By Brett Johnson
August 23, 2019
Last week, it was disclosed that Assembly Bill 1788, authored by Assemblymember Richard Bloom (D – Santa Monica), would not be moving forward from the Senate Appropriations Committee. AB 1788 aimed to prohibit the use of second-generation anticoagulant rodenticides (SGARs) throughout the state and also prohibit the use of first-generation anticoagulant (FGARs) rodenticides on state-owned property. The bill cites state findings of related toxins in dead wildlife, such as mountain lions and coyotes, as the impetus for the bill.
The SGARs targeted by AB 1788, however, are one of the, if not the, most effective tools in controlling rodent populations. They also form roughly half of the active ingredients currently available in California to combat rodent infestations, meaning a substantial loss to many rodent control plans.

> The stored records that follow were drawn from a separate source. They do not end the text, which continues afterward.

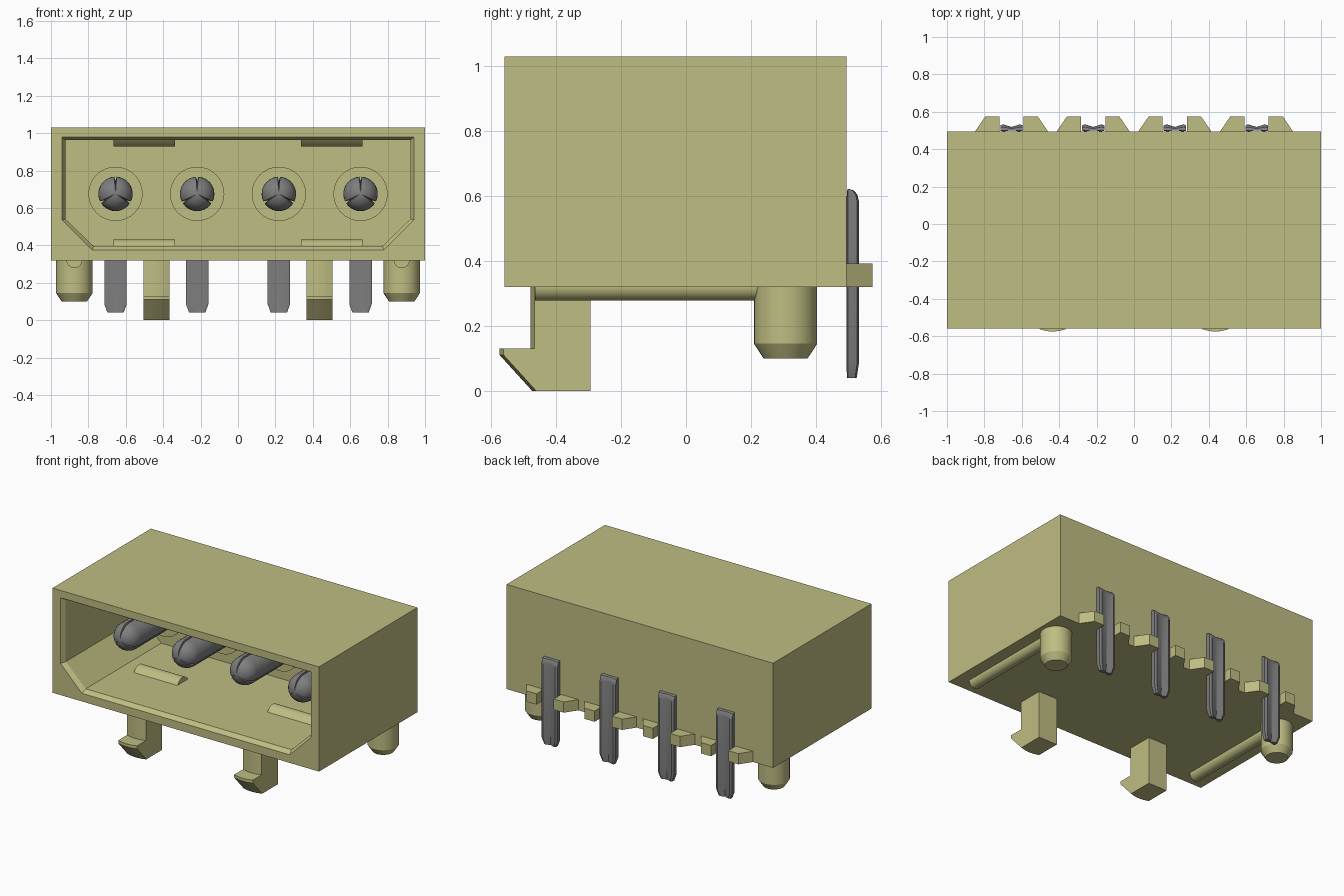
import bpy
import bmesh
import math

old = bpy.data.objects.get("Cube")
if old:
    bpy.data.objects.remove(old, do_unlink=True)


def material(name, rgb, rough):
    m = bpy.data.materials.new(name)
    m.use_nodes = True
    m.diffuse_color = (*rgb, 1)
    bsdf = m.node_tree.nodes["Principled BSDF"]
    bsdf.inputs["Base Color"].default_value = (*rgb, 1)
    bsdf.inputs["Roughness"].default_value = rough
    return m


PLASTIC = material("khaki plastic", (0.52, 0.51, 0.225), 0.6)
METAL = material("grey metal", (0.21, 0.21, 0.215), 0.5)


def loft(name, rings, mat, smooth=True):
    """Skin a closed solid through rings of equal point count."""
    bm = bmesh.new()
    vs = [[bm.verts.new(p) for p in r] for r in rings]
    n = len(vs[0])
    for a, b in zip(vs, vs[1:]):
        for i in range(n):
            j = (i + 1) % n
            bm.faces.new((a[i], a[j], b[j], b[i]))
    bm.faces.new(vs[0])
    bm.faces.new(vs[-1])
    bmesh.ops.recalc_face_normals(bm, faces=bm.faces)
    me = bpy.data.meshes.new(name)
    bm.to_mesh(me)
    bm.free()
    me.materials.append(mat)
    ob = bpy.data.objects.new(name, me)
    bpy.context.collection.objects.link(ob)
    bpy.ops.object.select_all(action='DESELECT')
    ob.select_set(True)
    bpy.context.view_layer.objects.active = ob
    if smooth:
        bpy.ops.object.shade_smooth_by_angle(angle=math.radians(32))
    return ob


def circle(r, n=32):
    return [(r * math.cos(2 * math.pi * i / n), r * math.sin(2 * math.pi * i / n))
            for i in range(n)]


# Housing: a block with a tapered, corner-cut socket opening to the front
BACK, FRONT, WALL = 0.495, -0.56, 0.28
rect = [(-1, 0.32), (1, 0.32), (1, 1.03), (-1, 1.03)]
housing = loft("housing", [[(x, y, z) for x, z in rect] for y in (FRONT, BACK)],
               PLASTIC, False)


def mouth(y, w, top, side, foot, low):
    half = [(foot, low), (w, side), (w, top)]
    return [(x, y, z) for x, z in half] + [(-x, y, z) for x, z in reversed(half)]


cutter = loft("socket_cutter", [
    mouth(FRONT - 0.02, 0.94, 0.98, 0.535, 0.78, 0.375),
    mouth(FRONT, 0.94, 0.98, 0.535, 0.78, 0.375),
    mouth(FRONT + 0.03, 0.922, 0.962, 0.54, 0.772, 0.396),
    mouth(WALL, 0.922, 0.962, 0.54, 0.772, 0.396)], PLASTIC, False)
cutter.hide_render = True
mod = housing.modifiers.new("socket", 'BOOLEAN')
mod.operation = 'DIFFERENCE'
mod.solver = 'EXACT'
mod.object = cutter
bpy.context.view_layer.objects.active = housing
bpy.ops.object.modifier_apply(modifier="socket")
bpy.data.objects.remove(cutter, do_unlink=True)

# Contact pin section: a circle split by three narrow grooves
R = 0.092
section = []
for k in range(3):
    a0 = math.radians(90 + 120 * k)
    section.append((0.068 * math.cos(a0), 0.068 * math.sin(a0)))
    for i in range(11):
        a = a0 + math.radians(4 + 112 * i / 10)
        section.append((R * math.cos(a), R * math.sin(a)))

# Flat tail section with a shallow groove down both faces
tail_sec = [(-0.06, 0.0), (-0.045, -0.004), (0, 0.008), (0.045, -0.004), (0.06, 0.0),
            (0.06, 0.028), (0.045, 0.034), (0, 0.02), (-0.045, 0.034), (-0.06, 0.028)]
# (height, width scale, depth scale): tapered foot, rolled top
tail_path = [(0.04, 0.72, 0.8), (0.085, 1, 1), (0.585, 1, 1),
             (0.605, 1, 0.85), (0.617, 1, 0.55), (0.622, 1, 0.1)]

for n in range(4):
    cx, cz = -0.655 + 0.4367 * n, 0.675
    # Raised boss around each pin
    loft(f"pin_boss_{n + 1}", [[(cx + x, y, cz + z) for x, z in circle(0.145)]
                               for y in (0.13, WALL + 0.01)], PLASTIC)
    # Round-nosed pin
    stations = [(-0.33 + R * (1 - math.cos(t)), max(math.sin(t), 0.03))
                for t in [math.pi / 2 * i / 8 for i in range(9)]] + [(WALL, 1)]
    loft(f"contact_pin_{n + 1}", [[(cx + x * s, y, cz + z * s) for x, z in section]
                                  for y, s in stations], METAL)
    # Solder tail behind the housing
    loft(f"solder_tail_{n + 1}", [[(cx + x * w, 0.499 + y * d, z) for x, y in tail_sec]
                                  for z, w, d in tail_path], METAL)
    # Wedge guides on either side of the tail
    for side, s in (("left", 1), ("right", -1)):
        wedge = [(0.065, BACK - 0.005), (0.195, BACK - 0.005), (0.195, BACK),
                 (0.14, 0.575), (0.065, 0.575)]
        loft(f"tail_guide_{side}_{n + 1}", [[(cx + s * x, y, z) for x, y in wedge]
                                            for z in (0.32, 0.393)], PLASTIC, False)

# Hook side profile: (y, z, whether the point bows with the rounded front)
hook = [(-0.48, 0.33, 1), (-0.48, 0.13, 1), (-0.575, 0.13, 1), (-0.575, 0.11, 1),
        (-0.475, 0.0, 1), (-0.295, 0.0, 0), (-0.295, 0.33, 0)]

for side, s in (("left", 1), ("right", -1)):
    # Locating peg with chamfered tip
    loft(f"peg_{side}", [[(s * 0.875 + x, 0.307 + y, z) for x, y in circle(r)]
                         for z, r in ((0.10, 0.068), (0.145, 0.0975), (0.33, 0.0975))],
         PLASTIC)
    # Half-round standoff rib under the housing
    loft(f"standoff_rib_{side}", [[(s * 0.875 + x, y, 0.321 + z) for x, z in circle(0.043, 24)]
                                  for y in (-0.465, 0.25)], PLASTIC)
    # Board hook with a slightly bowed front
    loft(f"board_hook_{side}",
         [[(s * 0.435 + 0.07 * u, y + 0.013 * u * u * b, z) for y, z, b in hook]
          for u in (-1, -0.6, -0.2, 0.2, 0.6, 1)], PLASTIC)
    # Latch ridges on the socket's floor and ceiling
    for place, z0, d in (("lower", 0.392, 1), ("upper", 0.966, -1)):
        ridge = [(-0.17, 0), (-0.15, 0.024), (-0.125, 0.038), (-0.095, 0.038),
                 (-0.07, 0.024), (-0.05, 0)]
        loft(f"latch_ridge_{place}_{side}", [[(s * x, y, z0 + d * h) for y, h in ridge]
                                             for x in (0.338, 0.665)], PLASTIC)
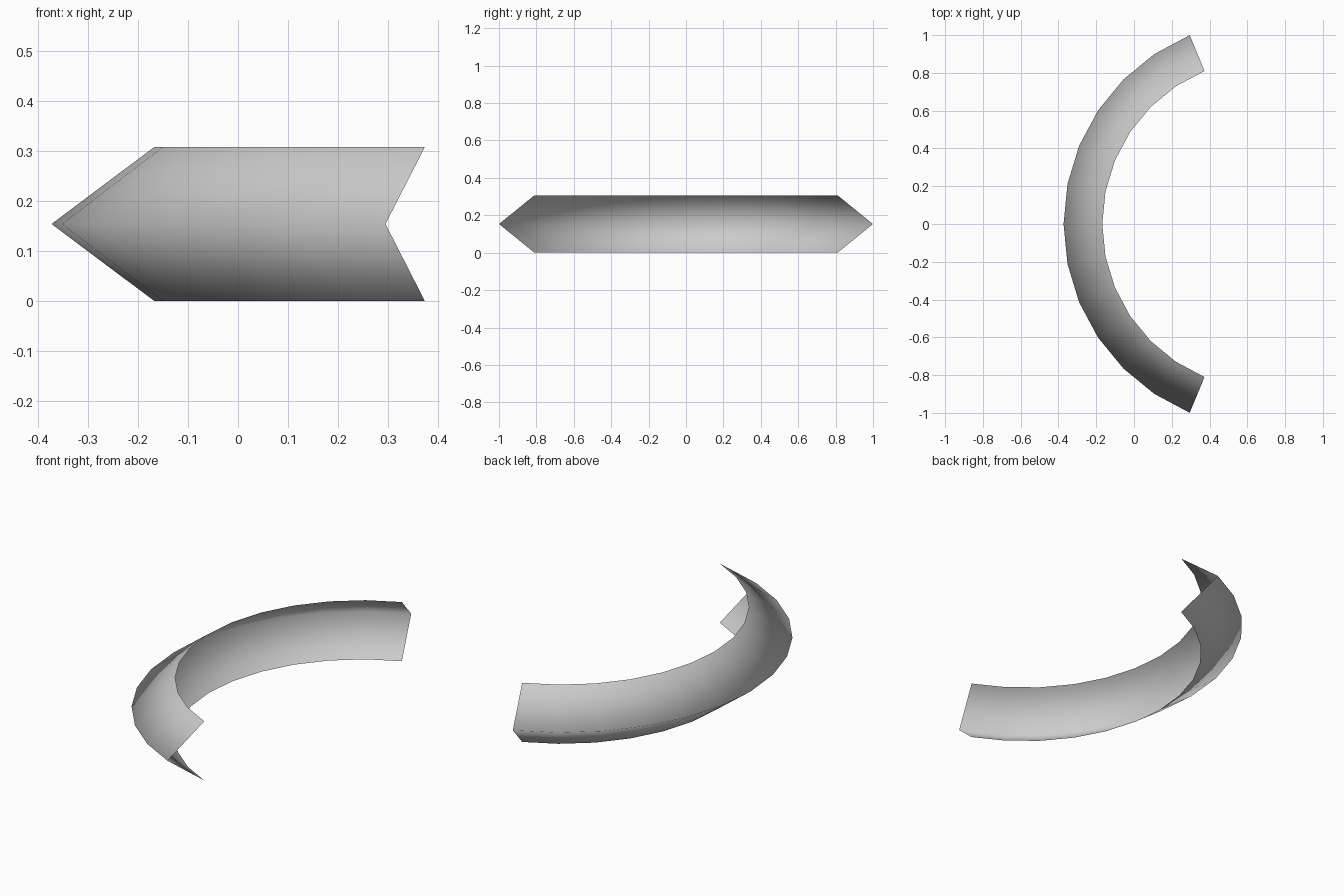
import bpy
import bmesh
from math import radians
from mathutils import Matrix, Vector

cube = bpy.data.objects.get("Cube")
if cube:
    bpy.data.objects.remove(cube, do_unlink=True)

# Plain grey material
grey = bpy.data.materials.new("light_grey")
grey.use_nodes = True
colour = (0.6, 0.6, 0.6, 1)
grey.diffuse_color = colour
grey.node_tree.nodes["Principled BSDF"].inputs["Base Color"].default_value = colour

# Dimensions of the curved channel
HEIGHT = 0.307
OUTER, INNER = 1.082, 0.877
CENTRE = Vector((0.709, 0, 0))
SWEEP, SEGMENTS = radians(135), 12

# V-shaped profile, point outward, spun about the arc centre
bm = bmesh.new()
profile = [(INNER, HEIGHT), (OUTER, HEIGHT / 2), (INNER, 0)]
start = Matrix.Rotation(-SWEEP / 2, 3, "Z")
verts = [bm.verts.new(CENTRE + start @ Vector((-r, 0, z))) for r, z in profile]
edges = [bm.edges.new(pair) for pair in zip(verts, verts[1:])]
bmesh.ops.spin(bm, geom=verts + edges, cent=CENTRE, axis=(0, 0, 1),
               angle=SWEEP, steps=SEGMENTS)

# Faces point away from the arc centre, smooth all over
bm.normal_update()
for face in bm.faces:
    outward = face.calc_center_median() - CENTRE
    outward.z = 0
    if face.normal.dot(outward) < 0:
        face.normal_flip()
    face.smooth = True

mesh = bpy.data.meshes.new("curved_channel")
bm.to_mesh(mesh)
bm.free()
mesh.materials.append(grey)
channel = bpy.data.objects.new("curved_channel", mesh)
bpy.context.collection.objects.link(channel)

For the life sciences industry in California, rodent control is incredibly important, as the federal Food and Drug Administration (FDA) expects all facilities handling drugs and medical devices, among other FDA-approved products, to be free of rodents. For good reason, there is no tolerance for rodent-introduced impurities when, for instance, the facility is producing injected medicines or implanted medical devices. This means the presence of rodents in a facility could lead to the (at least a temporary) shutdown of a facility until issues are corrected, which is a substantial risk for any California-based life sciences company.
CLSA spearheaded the life sciences industry’s opposition effort, providing impactful testimony in opposition to the bill in print and pointing out the need for the life sciences industry’s manufacturing and research facilities, as well as other member facilities, to be exempted from the bill’s restrictions on the use of certain rodenticides.
While the reasons for not moving the bill forward have not yet been officially disclosed, many believe the projected costs of the bill to the State of California were high, as the bill would have added numerous new monitoring and enforcement burdens on state agencies at a time where some reports have indicated rodent populations in California are on the rise due to climate change.
The bill, however, will likely return in some form next year. CLSA will continue coordinating opposition and amendment efforts on the issue in the hopes of coming to an acceptable resolution for both sides. Any CLSA members who would like to provide input or would like further information on AB 1788 are asked to reach out to Oliver Rocroi, CLSA’s Senior Director, State Government Affairs (firstname.lastname@example.org) or Brett Johnson, CLSA’s Senior Director, Policy & Regulatory Affairs (email@example.com).